Improve the human body, how far?

For Michael Sandel, changing our body to adapt to the world, and not the other way around, is a profound form of alienation.

The Swiss know this well: advances in genetic engineering put citizens under constant pressure, that of having to decide on standards by which it is sometimes difficult to measure the real problems. It is a new responsibility that continues to fall on the legislator, therefore, a new moral burden that technology imposes on each of us. And everyone feels, in doing so, that these biological questions go far beyond biology, without knowing, however, precisely how to define what this somewhat vague beyond consists of.

Improve, not cure

That is why the little book by the American philosopher Michael Sandel, finally translated into French, is precious. In fact, it tries to formulate with great clarity what exactly is at stake in genetic manipulations, and more particularly in its melioristic use, that is, with the aim of consciously improving the capacities of an individual, and not treating him, which is very different. . Four uses are envisioned, which have been the subject of a lucrative market for years in the United States: increased muscle mass, size, memory, as well as the question of fetal sex selection. Is there any harm in these practices and why?

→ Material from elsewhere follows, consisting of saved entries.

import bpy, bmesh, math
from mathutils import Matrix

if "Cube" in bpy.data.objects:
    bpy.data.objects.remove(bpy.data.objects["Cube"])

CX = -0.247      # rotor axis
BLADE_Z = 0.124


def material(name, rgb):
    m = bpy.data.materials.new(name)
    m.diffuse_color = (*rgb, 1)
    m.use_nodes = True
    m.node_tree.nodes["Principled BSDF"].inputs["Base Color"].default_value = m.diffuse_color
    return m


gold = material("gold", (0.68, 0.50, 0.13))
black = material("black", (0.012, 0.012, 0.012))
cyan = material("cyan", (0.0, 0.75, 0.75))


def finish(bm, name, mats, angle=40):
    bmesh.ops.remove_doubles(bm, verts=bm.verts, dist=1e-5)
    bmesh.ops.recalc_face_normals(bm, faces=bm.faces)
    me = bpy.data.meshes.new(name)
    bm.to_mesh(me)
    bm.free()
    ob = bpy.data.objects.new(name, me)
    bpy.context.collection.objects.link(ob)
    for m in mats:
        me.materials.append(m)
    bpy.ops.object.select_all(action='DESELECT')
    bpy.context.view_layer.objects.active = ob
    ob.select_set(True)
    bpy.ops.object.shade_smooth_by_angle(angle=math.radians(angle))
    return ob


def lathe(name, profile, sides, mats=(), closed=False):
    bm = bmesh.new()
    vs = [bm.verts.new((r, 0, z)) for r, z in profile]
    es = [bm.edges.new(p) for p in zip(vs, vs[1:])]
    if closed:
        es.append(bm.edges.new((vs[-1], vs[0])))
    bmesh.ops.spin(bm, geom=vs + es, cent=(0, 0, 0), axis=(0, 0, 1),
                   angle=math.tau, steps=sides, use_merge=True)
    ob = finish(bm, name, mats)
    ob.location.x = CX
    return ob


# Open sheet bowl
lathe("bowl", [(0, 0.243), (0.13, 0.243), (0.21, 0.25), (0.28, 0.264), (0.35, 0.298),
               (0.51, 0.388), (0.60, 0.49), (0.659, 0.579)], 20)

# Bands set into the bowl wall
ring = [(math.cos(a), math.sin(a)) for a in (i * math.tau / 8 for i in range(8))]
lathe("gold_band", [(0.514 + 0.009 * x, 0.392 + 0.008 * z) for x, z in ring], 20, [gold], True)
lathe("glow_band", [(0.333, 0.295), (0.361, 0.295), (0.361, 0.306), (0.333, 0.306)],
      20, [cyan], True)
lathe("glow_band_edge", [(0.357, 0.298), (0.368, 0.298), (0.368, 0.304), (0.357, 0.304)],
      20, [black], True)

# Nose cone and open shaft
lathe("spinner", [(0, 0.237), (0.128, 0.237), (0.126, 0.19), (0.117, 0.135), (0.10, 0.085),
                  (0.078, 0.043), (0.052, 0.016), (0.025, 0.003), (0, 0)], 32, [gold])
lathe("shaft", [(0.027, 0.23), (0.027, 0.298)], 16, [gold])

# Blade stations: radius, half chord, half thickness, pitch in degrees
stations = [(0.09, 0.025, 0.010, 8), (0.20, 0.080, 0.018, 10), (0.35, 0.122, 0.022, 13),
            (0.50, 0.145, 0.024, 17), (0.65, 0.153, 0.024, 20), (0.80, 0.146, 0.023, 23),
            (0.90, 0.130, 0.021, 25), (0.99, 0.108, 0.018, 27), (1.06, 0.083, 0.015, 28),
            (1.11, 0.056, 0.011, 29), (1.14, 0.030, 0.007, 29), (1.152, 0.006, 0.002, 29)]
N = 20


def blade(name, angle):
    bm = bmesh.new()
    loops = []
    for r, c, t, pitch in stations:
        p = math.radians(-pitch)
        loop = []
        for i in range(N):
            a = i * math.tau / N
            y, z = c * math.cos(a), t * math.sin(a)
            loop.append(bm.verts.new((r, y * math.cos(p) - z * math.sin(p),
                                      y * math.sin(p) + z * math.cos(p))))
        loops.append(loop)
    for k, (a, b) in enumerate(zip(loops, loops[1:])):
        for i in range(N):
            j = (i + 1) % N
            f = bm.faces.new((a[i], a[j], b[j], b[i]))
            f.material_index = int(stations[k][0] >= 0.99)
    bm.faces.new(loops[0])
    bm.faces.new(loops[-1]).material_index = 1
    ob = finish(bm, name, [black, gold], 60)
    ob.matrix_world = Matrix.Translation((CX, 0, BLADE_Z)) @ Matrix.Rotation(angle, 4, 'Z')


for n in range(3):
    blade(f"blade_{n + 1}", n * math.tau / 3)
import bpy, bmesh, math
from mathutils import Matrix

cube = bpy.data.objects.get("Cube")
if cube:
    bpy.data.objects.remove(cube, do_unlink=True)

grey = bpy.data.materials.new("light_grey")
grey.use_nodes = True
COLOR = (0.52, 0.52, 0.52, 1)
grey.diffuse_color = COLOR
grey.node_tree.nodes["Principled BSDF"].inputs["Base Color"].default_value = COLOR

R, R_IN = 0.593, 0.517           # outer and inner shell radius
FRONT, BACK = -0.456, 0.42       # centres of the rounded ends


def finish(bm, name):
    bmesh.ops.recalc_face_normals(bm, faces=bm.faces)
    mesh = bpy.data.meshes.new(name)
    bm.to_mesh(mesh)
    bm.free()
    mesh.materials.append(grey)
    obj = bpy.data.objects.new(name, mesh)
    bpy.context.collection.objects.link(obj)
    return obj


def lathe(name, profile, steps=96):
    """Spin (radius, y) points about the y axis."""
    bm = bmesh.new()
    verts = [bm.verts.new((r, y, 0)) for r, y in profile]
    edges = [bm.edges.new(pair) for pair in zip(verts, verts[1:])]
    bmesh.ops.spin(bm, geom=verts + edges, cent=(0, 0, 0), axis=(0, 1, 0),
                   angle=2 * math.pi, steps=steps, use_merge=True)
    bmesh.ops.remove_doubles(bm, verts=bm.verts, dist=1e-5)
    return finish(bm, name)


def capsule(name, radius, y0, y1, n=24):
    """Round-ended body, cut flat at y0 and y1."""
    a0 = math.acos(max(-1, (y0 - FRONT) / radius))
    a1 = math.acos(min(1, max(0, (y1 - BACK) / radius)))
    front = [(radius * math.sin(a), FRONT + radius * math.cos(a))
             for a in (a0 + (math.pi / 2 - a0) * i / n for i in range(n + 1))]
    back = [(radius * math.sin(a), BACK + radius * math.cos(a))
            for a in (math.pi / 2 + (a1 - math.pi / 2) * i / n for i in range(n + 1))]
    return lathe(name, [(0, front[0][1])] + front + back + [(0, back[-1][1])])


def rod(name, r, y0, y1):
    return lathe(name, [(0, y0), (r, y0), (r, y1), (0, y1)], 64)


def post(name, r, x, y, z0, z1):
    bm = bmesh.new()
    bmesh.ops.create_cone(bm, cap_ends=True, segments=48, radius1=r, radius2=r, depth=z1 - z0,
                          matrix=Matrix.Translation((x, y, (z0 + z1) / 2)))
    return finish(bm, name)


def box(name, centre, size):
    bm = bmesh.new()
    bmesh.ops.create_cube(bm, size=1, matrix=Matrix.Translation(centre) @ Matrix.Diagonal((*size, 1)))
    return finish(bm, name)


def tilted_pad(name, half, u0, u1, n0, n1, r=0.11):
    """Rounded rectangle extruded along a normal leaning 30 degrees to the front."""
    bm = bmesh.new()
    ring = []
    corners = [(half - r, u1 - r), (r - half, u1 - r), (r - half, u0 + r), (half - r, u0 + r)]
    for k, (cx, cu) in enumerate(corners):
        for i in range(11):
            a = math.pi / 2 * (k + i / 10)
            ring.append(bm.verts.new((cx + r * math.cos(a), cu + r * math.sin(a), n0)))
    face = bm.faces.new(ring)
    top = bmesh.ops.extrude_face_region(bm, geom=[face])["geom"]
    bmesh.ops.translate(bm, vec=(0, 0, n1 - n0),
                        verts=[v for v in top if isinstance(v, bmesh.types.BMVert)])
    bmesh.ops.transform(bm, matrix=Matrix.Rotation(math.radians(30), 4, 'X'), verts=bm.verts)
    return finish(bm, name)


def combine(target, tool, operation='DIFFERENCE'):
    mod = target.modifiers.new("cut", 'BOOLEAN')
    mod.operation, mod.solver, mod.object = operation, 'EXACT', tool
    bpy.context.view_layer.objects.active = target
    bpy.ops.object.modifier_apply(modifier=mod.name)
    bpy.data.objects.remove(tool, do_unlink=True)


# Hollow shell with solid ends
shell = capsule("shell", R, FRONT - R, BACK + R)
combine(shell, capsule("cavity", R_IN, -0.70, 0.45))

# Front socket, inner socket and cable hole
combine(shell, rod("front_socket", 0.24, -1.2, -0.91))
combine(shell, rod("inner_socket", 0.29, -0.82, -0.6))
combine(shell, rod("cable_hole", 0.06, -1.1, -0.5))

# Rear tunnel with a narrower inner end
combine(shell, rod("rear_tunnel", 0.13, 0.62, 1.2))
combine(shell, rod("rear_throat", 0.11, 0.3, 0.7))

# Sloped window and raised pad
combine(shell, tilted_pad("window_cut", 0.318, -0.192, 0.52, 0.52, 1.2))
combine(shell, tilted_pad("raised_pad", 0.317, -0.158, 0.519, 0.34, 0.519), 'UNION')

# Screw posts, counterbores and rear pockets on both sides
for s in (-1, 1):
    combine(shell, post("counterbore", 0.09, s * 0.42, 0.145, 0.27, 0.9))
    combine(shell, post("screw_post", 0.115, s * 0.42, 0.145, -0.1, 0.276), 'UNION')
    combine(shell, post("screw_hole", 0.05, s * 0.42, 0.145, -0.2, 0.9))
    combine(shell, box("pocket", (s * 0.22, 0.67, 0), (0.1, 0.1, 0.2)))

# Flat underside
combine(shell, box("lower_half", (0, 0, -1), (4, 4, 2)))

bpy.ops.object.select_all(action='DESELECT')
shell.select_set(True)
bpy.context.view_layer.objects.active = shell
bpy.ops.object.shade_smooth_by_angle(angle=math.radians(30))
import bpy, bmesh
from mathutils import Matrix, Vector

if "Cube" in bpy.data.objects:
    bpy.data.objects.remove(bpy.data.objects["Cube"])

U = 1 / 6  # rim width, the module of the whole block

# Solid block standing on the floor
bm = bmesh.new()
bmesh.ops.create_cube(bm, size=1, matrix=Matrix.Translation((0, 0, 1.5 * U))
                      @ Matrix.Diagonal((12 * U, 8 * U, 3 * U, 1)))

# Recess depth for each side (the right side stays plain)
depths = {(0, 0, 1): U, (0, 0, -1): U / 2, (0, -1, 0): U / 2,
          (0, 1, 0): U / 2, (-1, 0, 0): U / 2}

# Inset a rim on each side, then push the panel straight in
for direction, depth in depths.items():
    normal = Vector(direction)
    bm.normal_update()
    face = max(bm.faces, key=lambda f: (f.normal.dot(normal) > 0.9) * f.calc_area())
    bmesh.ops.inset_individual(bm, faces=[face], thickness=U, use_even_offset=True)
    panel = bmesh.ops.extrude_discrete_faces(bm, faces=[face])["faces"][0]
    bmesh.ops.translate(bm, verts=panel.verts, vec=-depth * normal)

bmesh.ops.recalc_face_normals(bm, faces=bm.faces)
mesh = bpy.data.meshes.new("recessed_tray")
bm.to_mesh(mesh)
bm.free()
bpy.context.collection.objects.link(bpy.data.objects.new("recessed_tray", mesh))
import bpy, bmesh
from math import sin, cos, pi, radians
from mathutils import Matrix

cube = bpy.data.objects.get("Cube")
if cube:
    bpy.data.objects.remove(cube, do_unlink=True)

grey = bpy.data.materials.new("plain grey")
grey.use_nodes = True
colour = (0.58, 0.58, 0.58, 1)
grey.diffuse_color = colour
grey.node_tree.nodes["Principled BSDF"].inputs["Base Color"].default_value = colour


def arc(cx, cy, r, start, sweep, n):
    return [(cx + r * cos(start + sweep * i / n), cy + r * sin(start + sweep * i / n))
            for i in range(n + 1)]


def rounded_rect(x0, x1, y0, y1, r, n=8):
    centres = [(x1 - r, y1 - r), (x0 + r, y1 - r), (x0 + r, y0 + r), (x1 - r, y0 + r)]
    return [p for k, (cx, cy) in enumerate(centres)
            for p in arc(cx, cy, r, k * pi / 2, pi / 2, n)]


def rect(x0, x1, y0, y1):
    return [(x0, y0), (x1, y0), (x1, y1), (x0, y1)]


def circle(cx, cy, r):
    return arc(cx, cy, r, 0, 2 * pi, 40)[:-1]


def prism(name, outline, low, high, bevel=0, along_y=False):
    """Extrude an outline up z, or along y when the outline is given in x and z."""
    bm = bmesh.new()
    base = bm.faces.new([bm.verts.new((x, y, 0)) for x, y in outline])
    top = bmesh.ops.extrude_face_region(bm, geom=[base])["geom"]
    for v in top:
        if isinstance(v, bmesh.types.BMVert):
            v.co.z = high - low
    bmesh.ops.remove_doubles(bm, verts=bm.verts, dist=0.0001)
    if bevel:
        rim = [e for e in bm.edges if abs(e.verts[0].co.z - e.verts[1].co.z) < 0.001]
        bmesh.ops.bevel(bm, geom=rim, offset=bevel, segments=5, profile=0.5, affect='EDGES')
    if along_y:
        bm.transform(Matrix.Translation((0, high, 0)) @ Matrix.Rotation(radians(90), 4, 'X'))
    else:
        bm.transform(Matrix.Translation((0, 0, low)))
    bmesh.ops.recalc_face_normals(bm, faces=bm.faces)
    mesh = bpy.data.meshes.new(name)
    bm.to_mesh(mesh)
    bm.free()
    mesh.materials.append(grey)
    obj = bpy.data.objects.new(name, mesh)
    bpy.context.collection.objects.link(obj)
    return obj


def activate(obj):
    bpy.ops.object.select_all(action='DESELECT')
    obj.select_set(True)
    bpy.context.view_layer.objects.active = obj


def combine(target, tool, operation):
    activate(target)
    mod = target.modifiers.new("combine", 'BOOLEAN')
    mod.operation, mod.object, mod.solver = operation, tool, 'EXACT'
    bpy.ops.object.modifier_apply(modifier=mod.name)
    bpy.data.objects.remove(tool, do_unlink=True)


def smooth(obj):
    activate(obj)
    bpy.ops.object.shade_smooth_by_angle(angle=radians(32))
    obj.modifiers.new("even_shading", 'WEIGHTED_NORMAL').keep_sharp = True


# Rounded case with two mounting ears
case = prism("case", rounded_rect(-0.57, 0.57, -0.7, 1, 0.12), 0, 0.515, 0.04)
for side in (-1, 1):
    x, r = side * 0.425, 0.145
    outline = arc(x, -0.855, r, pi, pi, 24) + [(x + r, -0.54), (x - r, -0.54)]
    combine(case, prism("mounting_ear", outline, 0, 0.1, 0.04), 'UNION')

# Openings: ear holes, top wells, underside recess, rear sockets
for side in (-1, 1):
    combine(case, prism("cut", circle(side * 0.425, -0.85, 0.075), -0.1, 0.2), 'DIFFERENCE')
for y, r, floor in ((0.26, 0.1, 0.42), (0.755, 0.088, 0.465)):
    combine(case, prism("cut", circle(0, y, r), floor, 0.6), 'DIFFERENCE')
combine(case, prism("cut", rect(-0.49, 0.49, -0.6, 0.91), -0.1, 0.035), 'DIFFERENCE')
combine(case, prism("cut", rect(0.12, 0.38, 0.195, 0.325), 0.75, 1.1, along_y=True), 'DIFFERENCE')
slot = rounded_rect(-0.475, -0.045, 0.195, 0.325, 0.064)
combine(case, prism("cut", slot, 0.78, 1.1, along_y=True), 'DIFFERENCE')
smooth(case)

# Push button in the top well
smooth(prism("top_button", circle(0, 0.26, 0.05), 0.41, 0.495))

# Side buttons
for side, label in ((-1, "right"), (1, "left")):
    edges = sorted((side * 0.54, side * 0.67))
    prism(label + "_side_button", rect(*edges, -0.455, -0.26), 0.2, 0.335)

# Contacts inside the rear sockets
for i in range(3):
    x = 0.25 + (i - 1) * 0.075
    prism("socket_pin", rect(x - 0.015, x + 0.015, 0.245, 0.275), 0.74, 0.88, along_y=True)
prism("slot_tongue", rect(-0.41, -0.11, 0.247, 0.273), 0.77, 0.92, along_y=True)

The question is thorny because everyone knows that every parent wants the best for their child, and in principle, they give themselves the means to achieve it, through education, private classes, etc. The Williams sisters were reportedly programmed for tennis by their father Richard long before they were born. Why not use new genetic technology to achieve the same ends (assuming it is safe, of course)?

Moral disturbance

Of course, those who do not feel any moral disturbance from the wording of this question can close the book here. They are in tune with the blind race for performance that characterizes our time. But those who, on the contrary, feel uncomfortable without being able to formulate it in exact terms would do well to read it to the end. In fact, they will find important and profound arguments, the heart of which is restored with these phrases:

“One could easily be tempted to believe that manipulating our bodies and our children to achieve success in a competitive society is exercising freedom. But changing our nature to adapt to the world, and not the other way around, is actually the deepest form of alienation. " And he continues: “It distracts us from a critical reflection on the world and kills any desire for social and political progress. Instead of using our genetic abilities to 'straighten the crooked wood' from which man has been carved, we should do everything possible to create political and social arrangements more suited to the gifts and limitations of imperfect human beings. "

Respect and humility

What is fundamentally at stake for Sandel is our ability to appreciate the given character of life, rather than making it an object of power and dominance. The result is a kind of "bioethics of giving" that favors respect and humility, not out of fatalism or a spirit of servitude, but because it allows cultivating, as he explains, fundamental human dispositions of openness, responsibility and solidarity. .

In bioethics, there is no ultimate reasoning that gives the key to indisputable truth. But there are ways of reasoning, and they are the ones that count; and Sandel's, unlike the most current literature, elevates the bioethical debate to the appropriate level, to which it should always have. Going beyond the mere technical questions, going also beyond the utilitarian calculations of cost-benefit, as well as the individualistic morality of autonomy, it places what is at stake in these practices at the level of their meaning and their importance. (as was also the case 60 years ago, in his bright anticipations, Hannah Arendt for example).

Reason together

So when it comes to raises, the real question is not whether it is "good" or is it "bad", "the real question is whether we want to live in a society where parents feel compelled to spend a fortune to grow up." perfectly healthy children a few inches more ”. It is a question much deeper than that of good or evil, a question that leaves us face to face with our responsibilities and forces us to reason. Together.